** Supplied data follows **

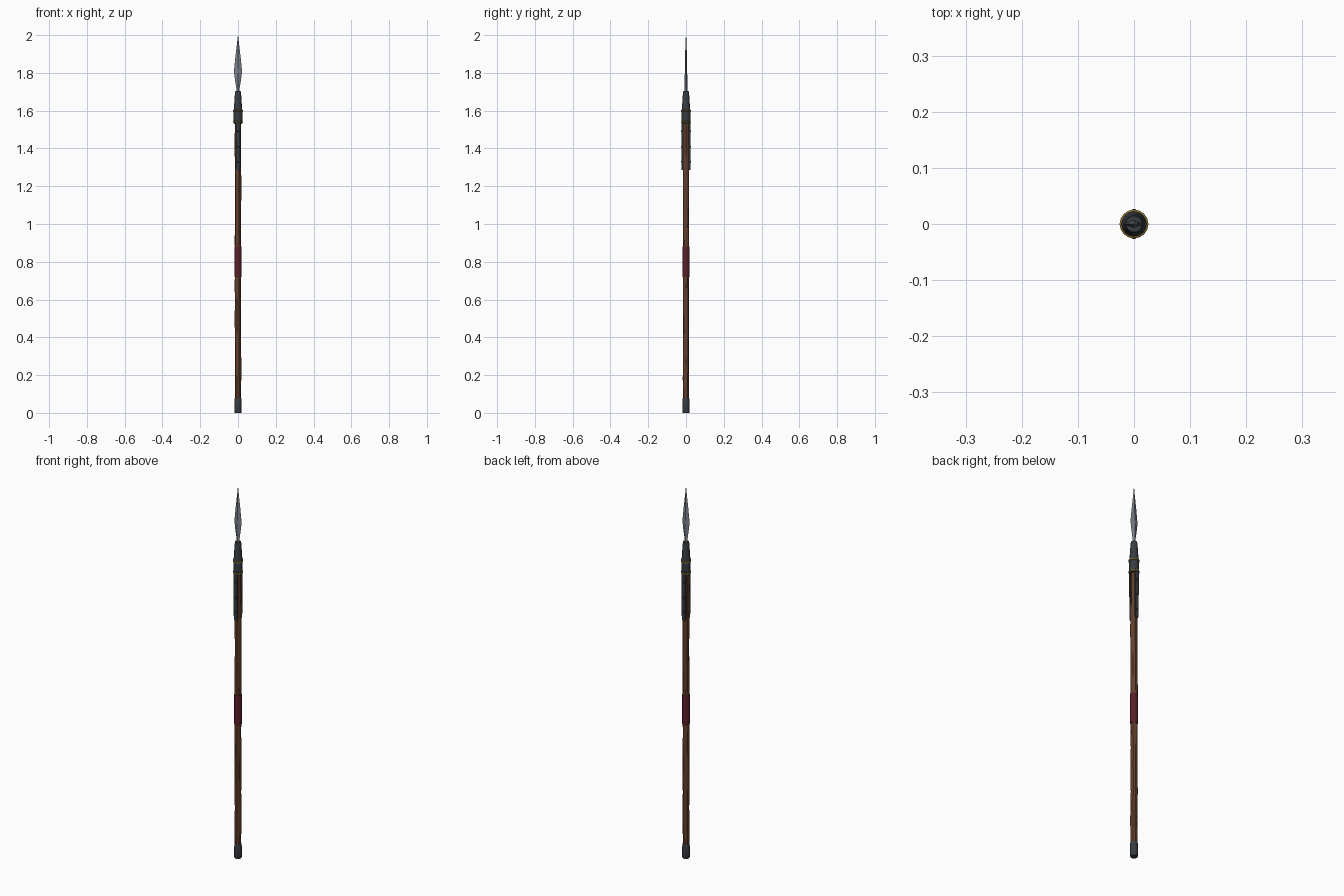
import bpy, bmesh, math, random

if "Cube" in bpy.data.objects:
    bpy.data.objects.remove(bpy.data.objects["Cube"])
random.seed(4)

def mat(name, r, g, b):
    m = bpy.data.materials.new(name)
    m.diffuse_color = (r, g, b, 1)
    m.use_nodes = True
    m.node_tree.nodes["Principled BSDF"].inputs["Base Color"].default_value = m.diffuse_color
    return m

WOOD = mat("brown wood", 0.125, 0.05, 0.025)
IRON = mat("dark iron", 0.04, 0.046, 0.052)
STEEL = mat("blade steel", 0.2, 0.22, 0.25)
LEATHER = mat("red leather", 0.10, 0.014, 0.02)
BRASS = mat("brass", 0.24, 0.16, 0.035)

def finish(name, bm, material, smooth=None):
    bmesh.ops.recalc_face_normals(bm, faces=bm.faces)
    me = bpy.data.meshes.new(name)
    bm.to_mesh(me)
    bm.free()
    me.materials.append(material)
    ob = bpy.data.objects.new(name, me)
    bpy.context.collection.objects.link(ob)
    if smooth:
        bpy.context.view_layer.objects.active = ob
        ob.select_set(True)
        bpy.ops.object.shade_smooth_by_angle(angle=math.radians(smooth))
        ob.select_set(False)
    return ob

def loft(name, rings, material, n=12, smooth=None, wobble=0.0):
    """Closed skin through rings of (z, half width x, half width y)."""
    bm = bmesh.new()
    prev = None
    for z, rx, ry in rings:
        ox, oy = random.uniform(-wobble, wobble), random.uniform(-wobble, wobble)
        ring = []
        for i in range(n):
            a = 2 * math.pi * i / n
            k = 1 + random.uniform(-wobble, wobble) * 20
            ring.append(bm.verts.new((ox + rx * k * math.cos(a), oy + ry * k * math.sin(a), z)))
        if prev:
            for i in range(n):
                j = (i + 1) % n
                bm.faces.new((prev[i], prev[j], ring[j], ring[i]))
        else:
            bm.faces.new(ring)
        prev = ring
    bm.faces.new(prev)
    return finish(name, bm, material, smooth)

def turned(name, profile, material, n=16, smooth=35):
    return loft(name, [(z, r, r) for z, r in profile], material, n, smooth)

# Slightly uneven, hand-carved shaft
loft("shaft", [(0.03 + 0.08 * i, 0.0168 - 0.0006 * (i % 3 == 1), 0.0168) for i in range(20)],
     WOOD, 10, 35, 0.0012)

# Butt cap
turned("butt_cap", [(0, 0.017), (0.006, 0.0195), (0.07, 0.0185), (0.075, 0.0172)], IRON)

# Wound leather grip
wraps = 12
grip = []
for i in range(wraps):
    z = 0.72 + 0.16 * i / wraps
    grip += [(z, 0.0182), (z + 0.005, 0.0192), (z + 0.0105, 0.0192)]
turned("leather_grip", grip + [(0.88, 0.0182)], LEATHER)

# Socket and its two brass rings
turned("socket", [(1.53, 0.0215), (1.54, 0.0228), (1.60, 0.0228), (1.61, 0.0215),
                  (1.66, 0.0185), (1.69, 0.0165), (1.703, 0.0145)], IRON)
for label, z in (("lower", 1.54), ("upper", 1.60)):
    turned(label + "_brass_ring", [(z - 0.005, 0.0225), (z - 0.003, 0.0258),
                                   (z + 0.003, 0.0258), (z + 0.005, 0.0225)], BRASS)

# Straps down the front and back of the shaft, each with rivets
for label, s in (("front", -1), ("back", 1)):
    bm = bmesh.new()
    outline = [(-0.011, 1.55), (0.011, 1.55), (0.0095, 1.295), (0.006, 1.285), (-0.006, 1.285), (-0.0095, 1.295)]
    face = bm.faces.new([bm.verts.new((x, s * 0.0155, z)) for x, z in outline])
    out = bmesh.ops.extrude_face_region(bm, geom=[face])
    for v in out["geom"]:
        if isinstance(v, bmesh.types.BMVert):
            v.co.y = s * 0.0225
    finish(label + "_strap", bm, IRON)
    for k, z in enumerate((1.33, 1.41, 1.49)):
        bm = bmesh.new()
        bmesh.ops.create_uvsphere(bm, u_segments=8, v_segments=6, radius=0.0045)
        for v in bm.verts:
            v.co.y += s * 0.0228
            v.co.z += z
        finish(f"{label}_rivet_{k}", bm, IRON, 60)

# Leaf-shaped blade with a diamond section
loft("blade", [(1.69, 0.008, 0.0075), (1.72, 0.009, 0.0075), (1.76, 0.0155, 0.007),
               (1.80, 0.0205, 0.0065), (1.82, 0.0205, 0.0062), (1.88, 0.0145, 0.005),
               (1.95, 0.006, 0.0033), (2.0, 0.0006, 0.0006)], STEEL, 4)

** End of Supplied data **

Exercise instructions:
Start with the line above that contains "0.04, 0.046, 0.052)" and stop after the line that contains "bm.faces.new(ring)". Output those lines exactly, and only those.

Problem solution:
IRON = mat("dark iron", 0.04, 0.046, 0.052)
STEEL = mat("blade steel", 0.2, 0.22, 0.25)
LEATHER = mat("red leather", 0.10, 0.014, 0.02)
BRASS = mat("brass", 0.24, 0.16, 0.035)

def finish(name, bm, material, smooth=None):
    bmesh.ops.recalc_face_normals(bm, faces=bm.faces)
    me = bpy.data.meshes.new(name)
    bm.to_mesh(me)
    bm.free()
    me.materials.append(material)
    ob = bpy.data.objects.new(name, me)
    bpy.context.collection.objects.link(ob)
    if smooth:
        bpy.context.view_layer.objects.active = ob
        ob.select_set(True)
        bpy.ops.object.shade_smooth_by_angle(angle=math.radians(smooth))
        ob.select_set(False)
    return ob

def loft(name, rings, material, n=12, smooth=None, wobble=0.0):
    """Closed skin through rings of (z, half width x, half width y)."""
    bm = bmesh.new()
    prev = None
    for z, rx, ry in rings:
        ox, oy = random.uniform(-wobble, wobble), random.uniform(-wobble, wobble)
        ring = []
        for i in range(n):
            a = 2 * math.pi * i / n
            k = 1 + random.uniform(-wobble, wobble) * 20
            ring.append(bm.verts.new((ox + rx * k * math.cos(a), oy + ry * k * math.sin(a), z)))
        if prev:
            for i in range(n):
                j = (i + 1) % n
                bm.faces.new((prev[i], prev[j], ring[j], ring[i]))
        else:
            bm.faces.new(ring)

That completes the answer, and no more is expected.